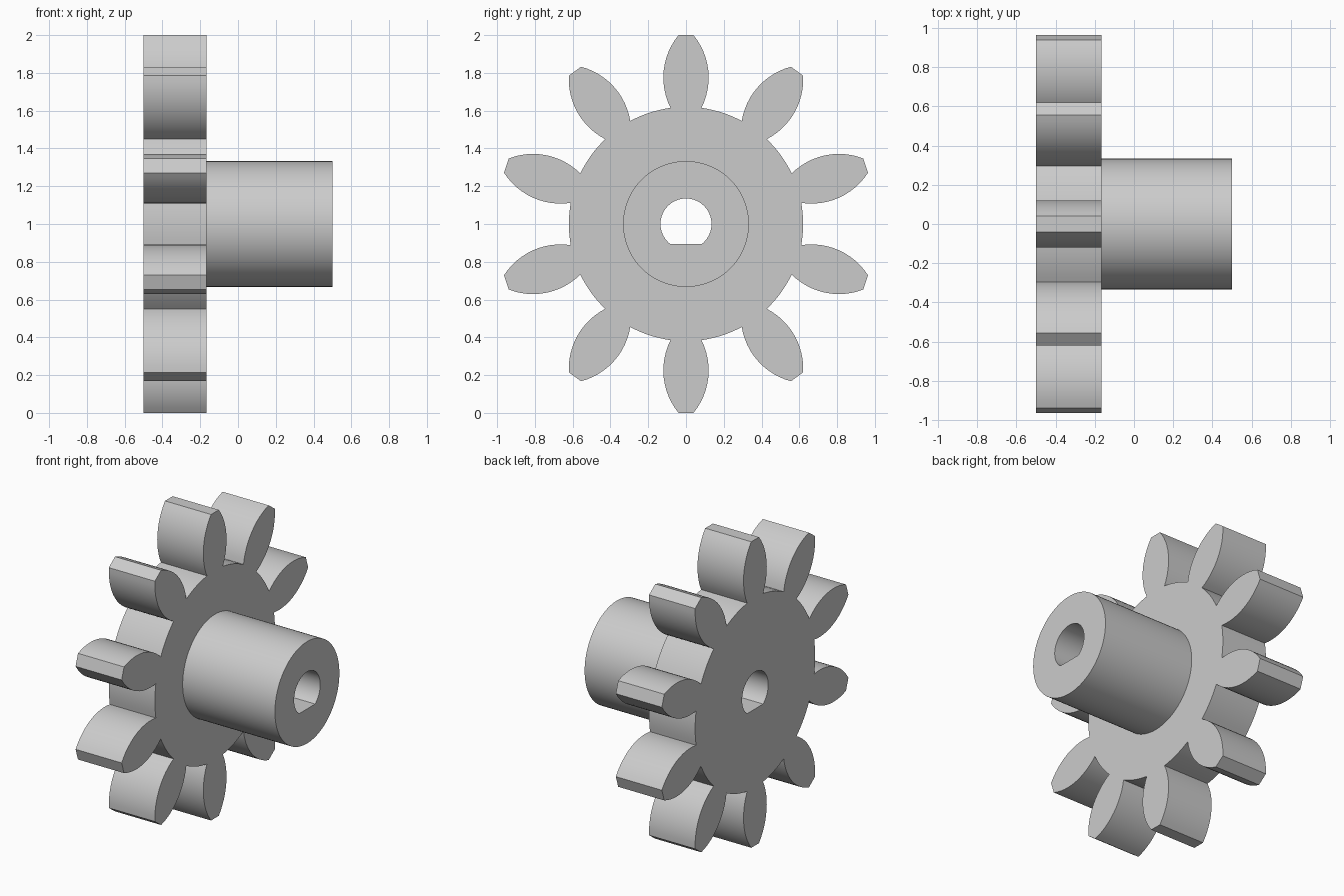
import bpy
import bmesh
from math import sin, cos, asin, atan2, pi, sqrt, radians

cube = bpy.data.objects.get("Cube")
if cube:
    bpy.data.objects.remove(cube, do_unlink=True)

TEETH = 10
ROOT_R = 0.62
CENTRE_Z = 1.0
FLANK_R, FLANK_T, FLANK_H = 0.356, -0.236, 0.775   # flank arc: radius, centre

grey = bpy.data.materials.new("plain grey")
grey.use_nodes = True
grey.diffuse_color = (0.6, 0.6, 0.6, 1)
grey.node_tree.nodes["Principled BSDF"].inputs["Base Color"].default_value = (0.6, 0.6, 0.6, 1)


def arc(radius, start, end, steps):
    """Points on an arc about the axis, both ends included."""
    return [(radius * cos(start + (end - start) * i / steps),
             radius * sin(start + (end - start) * i / steps)) for i in range(steps + 1)]


def gear_outline():
    """Bulging teeth with flat tips, joined by root arcs."""
    low = -asin((FLANK_H - 0.615) / FLANK_R)
    high = asin((1.0 - FLANK_H) / FLANK_R)
    flank = [(FLANK_T + x, FLANK_H + y) for x, y in arc(FLANK_R, low, high, 12)]
    tooth = [(-t, h) for t, h in flank] + [(t, h) for t, h in reversed(flank)]
    half = atan2(flank[0][0], flank[0][1])
    pitch = 2 * pi / TEETH
    points = []
    for k in range(TEETH):
        a = pi / 2 - k * pitch
        points += [(h * cos(a) + t * sin(a), h * sin(a) - t * cos(a)) for t, h in tooth]
        points += arc(ROOT_R, a - half, a - pitch + half, 8)[1:-1]
    return points


def bore_outline():
    """Shaft hole with one flat at the bottom."""
    radius, flat = 0.135, 0.107
    a = atan2(-flat, sqrt(radius ** 2 - flat ** 2))
    return arc(radius, a, pi - a, 48)


def bored_prism(name, outline, x0, x1):
    """Extrude an outline along x with the shaft hole through it."""
    bm = bmesh.new()
    rim = []
    for loop in (outline, bore_outline()):
        verts = [bm.verts.new((x0, y, z + CENTRE_Z)) for y, z in loop]
        rim += [bm.edges.new((verts[i - 1], verts[i])) for i in range(len(verts))]
    bmesh.ops.triangle_fill(bm, edges=rim, use_beauty=True, normal=(-1, 0, 0))
    result = bmesh.ops.extrude_face_region(bm, geom=bm.faces[:], use_keep_orig=True)
    moved = [g for g in result["geom"] if isinstance(g, bmesh.types.BMVert)]
    bmesh.ops.translate(bm, verts=moved, vec=(x1 - x0, 0, 0))
    bmesh.ops.recalc_face_normals(bm, faces=bm.faces[:])
    mesh = bpy.data.meshes.new(name)
    bm.to_mesh(mesh)
    bm.free()
    mesh.materials.append(grey)
    obj = bpy.data.objects.new(name, mesh)
    bpy.context.collection.objects.link(obj)
    bpy.ops.object.select_all(action="DESELECT")
    obj.select_set(True)
    bpy.context.view_layer.objects.active = obj
    bpy.ops.object.shade_smooth_by_angle(angle=radians(30))
    return obj


# Toothed wheel and the hub on its side
bored_prism("gear_wheel", gear_outline(), -0.5, -0.167)
bored_prism("hub", arc(0.333, 0, 2 * pi, 96)[:-1], -0.167, 0.5)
--------------------------------
What is being asked:
Copy verbatim, from the listing above, each line from the one containing "pitch = 2 * pi / TEETH" down to the one containing "for loop in", inclusive.

Response area:
    pitch = 2 * pi / TEETH
    points = []
    for k in range(TEETH):
        a = pi / 2 - k * pitch
        points += [(h * cos(a) + t * sin(a), h * sin(a) - t * cos(a)) for t, h in tooth]
        points += arc(ROOT_R, a - half, a - pitch + half, 8)[1:-1]
    return points


def bore_outline():
    """Shaft hole with one flat at the bottom."""
    radius, flat = 0.135, 0.107
    a = atan2(-flat, sqrt(radius ** 2 - flat ** 2))
    return arc(radius, a, pi - a, 48)


def bored_prism(name, outline, x0, x1):
    """Extrude an outline along x with the shaft hole through it."""
    bm = bmesh.new()
    rim = []
    for loop in (outline, bore_outline()):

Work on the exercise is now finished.